Perhaps more modest of intent than Adam Hochschild's King Leopold's Ghost,Wrong's account excels at scrutinising a nation as abundant as the mineral and ore deposits beneath its troubled soil. Gently drawing out testimonies from a former Belgian administrator, a former CIA man, ex-pats, Mobutu'sex-son-in-law, the disabled peddlers of Kinshasa, and the immaculately costumed sapeurs with their Lingala music, her sympathetic manner belies a keen intelligence and sensitivity to environment, whether it's Mama Yemo hospital, with guards to protect against non-paying patients escaping, or a terrifying White Elephant of a nuclear reactor. "In the Footsteps of Mr Kurtz" teases out the nuances of a complicated, haunted country in a wonderfully clear, uncluttered manner, while remaining sympathetic to its entrancing, troubled rhythms. --David Vincent
‘Michela Wrong made the so-called 'Heart of Darkness' much less opaque to me when I visited the Congo. She can do the same for you if you read this brave and witty book.’
‘A brilliant account of Africa’s most extraordinary dictator told with wry wit and delicious irony… this book will become a classic.’
‘Michela Wrong nimbly balances absurdity and outrage in her portrait of Mobutu Sese Seko and the wreckage he visited – with steady Western sponsorship – on the country he called Zaire.

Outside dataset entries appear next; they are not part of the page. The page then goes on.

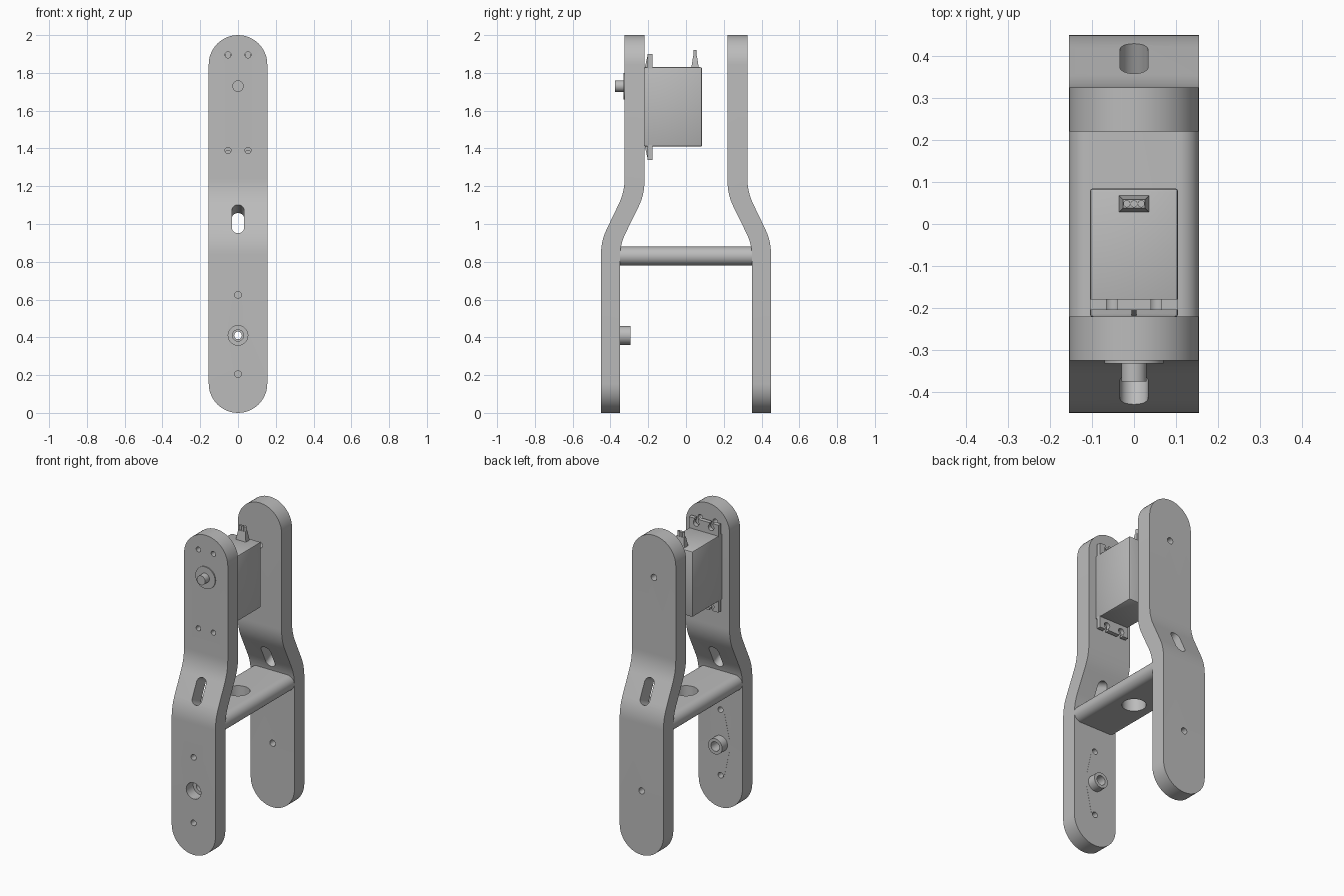
import bpy, bmesh
from math import pi, sin, cos, atan2
from mathutils import Vector, Matrix

old = bpy.data.objects.get("Cube")
if old:
    bpy.data.objects.remove(old, do_unlink=True)

grey = bpy.data.materials.new("plain_grey")
GREY = (0.5, 0.5, 0.5, 1)
grey.diffuse_color = GREY
grey.use_nodes = True
grey.node_tree.nodes["Principled BSDF"].inputs["Base Color"].default_value = GREY


def finish(name, bm):
    bmesh.ops.recalc_face_normals(bm, faces=bm.faces)
    mesh = bpy.data.meshes.new(name)
    bm.to_mesh(mesh)
    bm.free()
    mesh.materials.append(grey)
    ob = bpy.data.objects.new(name, mesh)
    bpy.context.collection.objects.link(ob)
    return ob


def prism(name, pts, axis, lo, hi):
    """Extrude a 2D outline along x, y or z."""
    bm = bmesh.new()
    verts = []
    for p, q in pts:
        co = [p, q]
        co.insert(axis, lo)
        verts.append(bm.verts.new(co))
    face = bm.faces.new(verts)
    ext = bmesh.ops.extrude_face_region(bm, geom=[face])
    step = Vector((0, 0, 0))
    step[axis] = hi - lo
    bmesh.ops.translate(bm, vec=step, verts=[v for v in ext["geom"] if isinstance(v, bmesh.types.BMVert)])
    return finish(name, bm)


def circle(u, v, r, n=32):
    return [(u + r * cos(2 * pi * i / n), v + r * sin(2 * pi * i / n)) for i in range(n)]


def stadium(r, half, v=0, n=24):
    """Upright rounded slot outline: radius r, total half height."""
    d = half - r
    top = [(r * cos(pi * i / n), v + d + r * sin(pi * i / n)) for i in range(n + 1)]
    return top + [(-x, 2 * v - z) for x, z in top]


def rect(u0, u1, v0, v1):
    return [(u0, v0), (u1, v0), (u1, v1), (u0, v1)]


def boolean(ob, cutter, op="DIFFERENCE"):
    mod = ob.modifiers.new("cut", "BOOLEAN")
    mod.operation, mod.solver, mod.object = op, "EXACT", cutter
    apply(ob)
    bpy.data.objects.remove(cutter, do_unlink=True)


def apply(ob):
    bpy.context.view_layer.update()
    dg = bpy.context.evaluated_depsgraph_get()
    mesh = bpy.data.meshes.new_from_object(ob.evaluated_get(dg))
    ob.modifiers.clear()
    ob.data = mesh


def drill(ob, x, z, r, lo, hi):
    boolean(ob, prism("drill", circle(x, z, r), 1, lo, hi))


def bend(a, p, b, t=0.07, n=8):
    """Round the corner p of a profile with a short curve."""
    a, p, b = Vector(a), Vector(p), Vector(b)
    s, e = p + (a - p).normalized() * t, p + (b - p).normalized() * t
    return [tuple(s * (1 - k) ** 2 + p * 2 * k * (1 - k) + e * k * k) for k in [i / n for i in range(n + 1)]]


W = 0.155
LEAN = atan2(0.125, 0.26)


# Bent arm plate with rounded ends and a slot square to the slope
def arm(name, s):
    outer = [(s * 0.45, 0), (s * 0.45, 0.91), (s * 0.325, 1.17), (s * 0.325, 2)]
    inner = [(s * 0.22, 2), (s * 0.22, 1.155), (s * 0.35, 0.89), (s * 0.35, 0)]
    profile = []
    for side in (outer, inner):
        profile += [side[0]] + bend(*side[:3]) + bend(*side[1:]) + [side[3]]
    ob = prism(name, profile, 0, -0.2, 0.2)
    boolean(ob, prism("outline", stadium(W, 1, 1), 1, -0.6, 0.6), "INTERSECT")
    slot = prism("slot", stadium(0.033, 0.083), 1, -0.15, 0.15)
    slot.data.transform(Matrix.Translation((0, s * 0.345, 1.003)) @ Matrix.Rotation(s * LEAN, 4, "X"))
    boolean(ob, slot)
    return ob


back_arm = arm("back_arm", 1)
for z in (0.41, 1.73):
    drill(back_arm, 0, z, 0.02, 0.1, 0.6)

front_arm = arm("front_arm", -1)
for z in (1.39, 1.895):
    for x in (-0.053, 0.053):
        drill(front_arm, x, z, 0.016, -0.6, -0.1)
for z in (0.205, 0.625):
    drill(front_arm, 0, z, 0.018, -0.6, -0.1)
drill(front_arm, 0, 0.41, 0.052, -0.6, -0.38)
drill(front_arm, 0, 0.41, 0.03, -0.5, -0.1)

# Hollow boss and thin horn plate on the inside of the front arm
boss = prism("pivot_boss", circle(0, 0.41, 0.05), 1, -0.352, -0.295)
drill(boss, 0, 0.41, 0.03, -0.5, -0.1)
half_horn = [(0.028, 0.2), (0.065, 0.03), (0.065, -0.03), (0.028, -0.2), (0, -0.23)]
horn_outline = [(x, 0.41 + z) for x, z in half_horn] + [(-x, 0.41 - z) for x, z in half_horn]
horn = prism("horn_plate", horn_outline, 1, -0.352, -0.349)
for z, r in ((0.205, 0.018), (0.41, 0.03), (0.625, 0.018)):
    drill(horn, 0, z, r, -0.5, -0.1)

# Round-edged brace between the arms
brace = prism("cross_brace", [(z, x) for x, z in stadium(0.05, W)], 1, -0.352, 0.352)
brace.data.transform(Matrix.Translation((0, 0, 0.83)))
boolean(brace, prism("drill", circle(0, 0, 0.07, 48), 2, 0.5, 1.1))

# Motor body with softened edges
body = prism("motor_body", rect(-0.105, 0.105, 1.41, 1.83), 1, -0.222, 0.085)
soft = body.modifiers.new("soft", "BEVEL")
soft.width, soft.segments = 0.008, 2
apply(body)

# Motor mounting tabs with open notches and a small rib
for name, s in (("upper", 1), ("lower", -1)):
    base, tip = 1.62 + s * 0.2, 1.62 + s * 0.28
    tab = prism(name + "_motor_tab", rect(-0.105, 0.105, min(base, tip), max(base, tip)), 1, -0.205, -0.178)
    for x in (-0.053, 0.053):
        mid = 1.62 + s * 0.252
        drill(tab, x, mid, 0.02, -0.3, -0.1)
        ends = sorted((mid, tip + s * 0.05))
        boolean(tab, prism("notch", rect(x - 0.012, x + 0.012, *ends), 1, -0.3, -0.1))
    prism(name + "_tab_rib", [(-0.204, base), (-0.22, base), (-0.204, tip - s * 0.01)], 0, -0.006, 0.006)

# Output shaft
prism("shaft_disc", circle(0, 1.73, 0.07, 48), 1, -0.332, -0.22)
prism("output_shaft", circle(0, 1.73, 0.03), 1, -0.375, -0.33)

# Tapered cable outlet with three wires
outlet = prism("cable_outlet", rect(-0.036, 0.036, 0.028, 0.068), 2, 1.825, 1.89)
for v in outlet.data.vertices:
    if v.co.z > 1.85:
        v.co.x *= 0.72
        v.co.y = 0.048 + (v.co.y - 0.048) * 0.5
for i in (-1, 0, 1):
    prism("wire", circle(i * 0.017, 0.048, 0.0085, 16), 2, 1.88, 1.92)

# Smooth the curves and keep the edges sharp
bpy.ops.object.select_all(action="DESELECT")
for ob in bpy.context.collection.objects:
    if ob.type == "MESH" and grey.name in ob.data.materials:
        ob.select_set(True)
        bpy.context.view_layer.objects.active = ob
bpy.ops.object.shade_smooth_by_angle(angle=pi / 6)
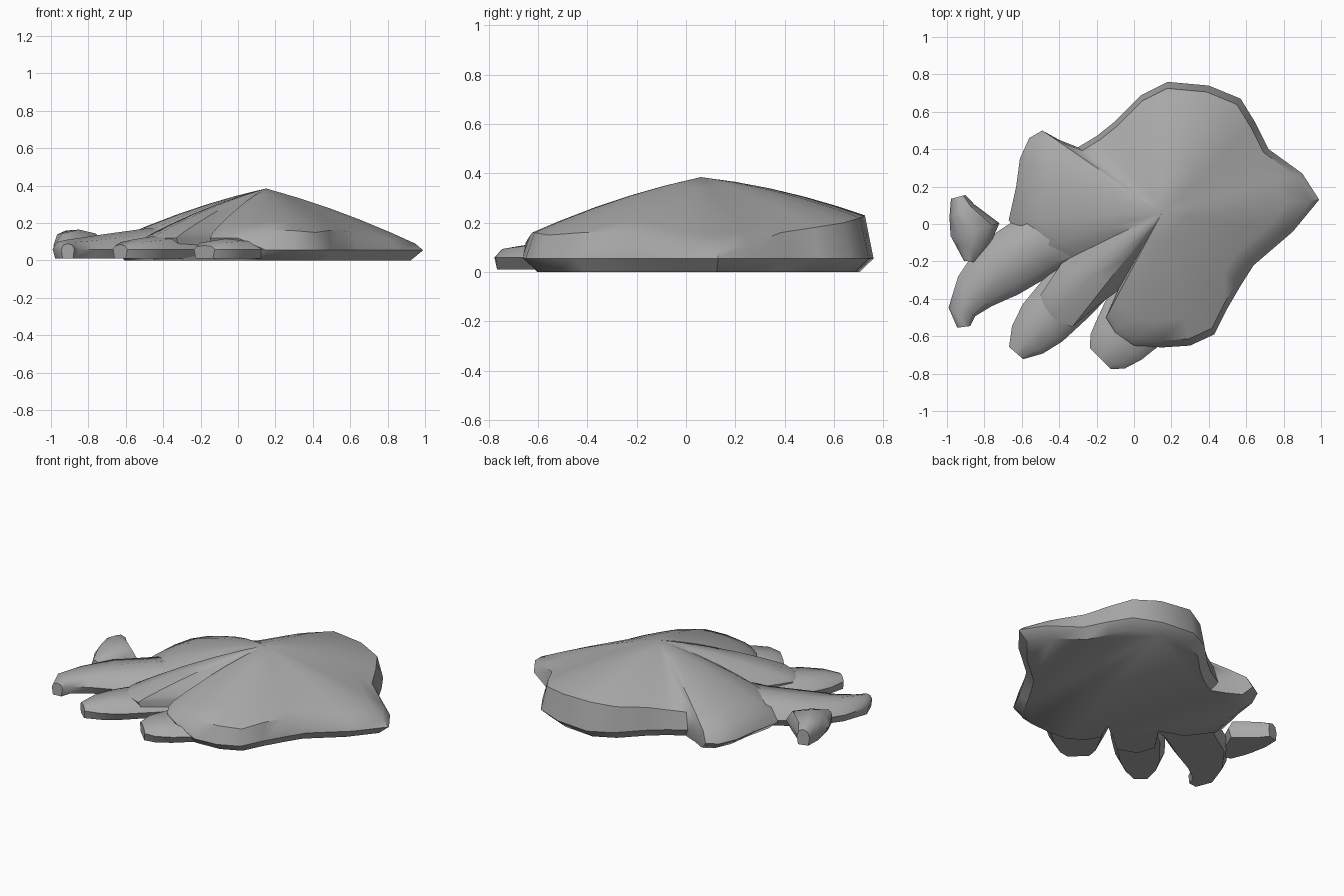
import bpy, bmesh
from mathutils import Vector

cube = bpy.data.objects.get("Cube")
if cube:
    bpy.data.objects.remove(cube, do_unlink=True)

# Single plain stone colour
stone = bpy.data.materials.new("stone_grey")
stone.use_nodes = True
stone_colour = (0.4, 0.4, 0.4, 1.0)
stone.diffuse_color = stone_colour
stone.node_tree.nodes["Principled BSDF"].inputs["Base Color"].default_value = stone_colour


def finish(name, bm):
    """Turn a bmesh into a smooth-shaded object with the stone material."""
    bmesh.ops.recalc_face_normals(bm, faces=bm.faces)
    mesh = bpy.data.meshes.new(name)
    bm.to_mesh(mesh)
    bm.free()
    mesh.materials.append(stone)
    obj = bpy.data.objects.new(name, mesh)
    bpy.context.collection.objects.link(obj)
    bpy.ops.object.select_all(action="DESELECT")
    obj.select_set(True)
    bpy.context.view_layer.objects.active = obj
    bpy.ops.object.shade_smooth_by_angle(angle=0.8)
    return obj


def bridge(bm, ring_a, ring_b):
    """Join two closed rings of equal length with quads."""
    count = len(ring_a)
    for i in range(count):
        j = (i + 1) % count
        bm.faces.new((ring_a[i], ring_a[j], ring_b[j], ring_b[i]))


def mound(name, outline, peak, bulge):
    """Loft an outline of (x, y, shoulder height) up to a peak."""
    bm = bmesh.new()

    def ring(fraction, height):
        verts = []
        for x, y, shoulder in outline:
            px = peak.x + (x - peak.x) * fraction
            py = peak.y + (y - peak.y) * fraction
            verts.append(bm.verts.new((px, py, height(x, y, shoulder))))
        return verts

    def rim_height(x, y, shoulder):
        # The front lip is raised, because it lies over the toes
        return 0.12 if x < 0.1 and y < -0.1 else 0.055

    def slope(fraction):
        t = (0.95 - fraction) / 0.95
        return lambda x, y, s: s + (peak.z - s) * t + bulge * 4 * t * (1 - t)

    rings = [ring(0.92, lambda x, y, s: 0.0), ring(1, rim_height)]
    rings += [ring(f, slope(f)) for f in (0.95, 0.8, 0.6, 0.4, 0.2)]
    for lower, upper in zip(rings, rings[1:]):
        bridge(bm, lower, upper)
    bm.faces.new(rings[0])
    top = bm.verts.new(peak)
    last = rings[-1]
    for i, vert in enumerate(last):
        bm.faces.new((vert, last[(i + 1) % len(last)], top))
    return finish(name, bm)


def limb(name, stations, floor, rim):
    """Sweep a flattened section along stations of (x, y, half width, top)."""
    bm = bmesh.new()
    rings = []
    for i, (x, y, width, top) in enumerate(stations):
        before = stations[max(i - 1, 0)]
        after = stations[min(i + 1, len(stations) - 1)]
        along = Vector((after[0] - before[0], after[1] - before[1])).normalized()
        side = Vector((-along.y, along.x)) * width
        shoulder = rim + (top - rim) * 0.75
        section = [(-0.8, floor), (-1, rim), (-0.7, shoulder), (0, top),
                   (0.7, shoulder), (1, rim), (0.8, floor)]
        rings.append([bm.verts.new((x + side.x * u, y + side.y * u, z))
                      for u, z in section])
    for first, second in zip(rings, rings[1:]):
        bridge(bm, first, second)
    bm.faces.new(rings[0])
    bm.faces.new(rings[-1])
    return finish(name, bm)


# Main mound, listed anticlockwise from the side tip
body_outline = [
    (0.99, 0.13, 0.09), (0.9, 0.27, 0.11), (0.72, 0.4, 0.16), (0.65, 0.54, 0.18),
    (0.57, 0.67, 0.2), (0.4, 0.74, 0.22), (0.18, 0.76, 0.23), (0.04, 0.69, 0.21),
    (-0.1, 0.55, 0.19), (-0.2, 0.47, 0.17), (-0.3, 0.41, 0.16), (-0.4, 0.45, 0.14),
    (-0.49, 0.5, 0.12), (-0.56, 0.46, 0.12), (-0.61, 0.35, 0.13), (-0.63, 0.2, 0.14),
    (-0.67, 0.02, 0.12), (-0.55, -0.14, 0.14), (-0.38, -0.2, 0.14), (-0.5, -0.38, 0.14),
    (-0.46, -0.5, 0.14), (-0.33, -0.55, 0.14), (-0.2, -0.44, 0.15), (-0.09, -0.36, 0.16),
    (-0.15, -0.5, 0.15), (-0.1, -0.58, 0.15), (0.0, -0.65, 0.15), (0.15, -0.66, 0.16),
    (0.3, -0.65, 0.16), (0.43, -0.59, 0.15), (0.5, -0.45, 0.16), (0.57, -0.33, 0.16),
    (0.64, -0.22, 0.15), (0.85, -0.04, 0.11),
]
mound("main_mound", body_outline, Vector((0.15, 0.06, 0.385)), 0.02)

# Toes spreading out at the front
limb("outer_toe", [
    (-0.2, 0.0, 0.18, 0.2), (-0.5, -0.1, 0.18, 0.17), (-0.72, -0.24, 0.17, 0.14),
    (-0.85, -0.36, 0.12, 0.12), (-0.92, -0.47, 0.075, 0.11), (-0.91, -0.55, 0.035, 0.09),
], 0.01, 0.06)
limb("middle_toe", [
    (-0.15, -0.2, 0.14, 0.15), (-0.35, -0.38, 0.16, 0.14), (-0.49, -0.53, 0.145, 0.125),
    (-0.57, -0.62, 0.11, 0.11), (-0.63, -0.69, 0.05, 0.085),
], 0.01, 0.06)
limb("inner_toe", [
    (0.1, -0.4, 0.2, 0.13), (0.0, -0.52, 0.19, 0.125), (-0.08, -0.62, 0.16, 0.115),
    (-0.14, -0.68, 0.13, 0.105), (-0.18, -0.72, 0.08, 0.08),
], 0.01, 0.06)

# Small raised knob beside the outer toe
limb("side_knob", [
    (-0.94, 0.145, 0.04, 0.13), (-0.92, 0.07, 0.075, 0.16), (-0.85, -0.03, 0.135, 0.165),
    (-0.87, -0.12, 0.09, 0.14), (-0.88, -0.2, 0.03, 0.11),
], 0.03, 0.08)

Her book is charged with pity and terror, and with the sort of sustaining humour that she rightly admires in Mobutu’s former subjects.’
Philip Gourevitch, author of ‘We Wish to Inform You that Tomorrow We will be Killed with Our Families’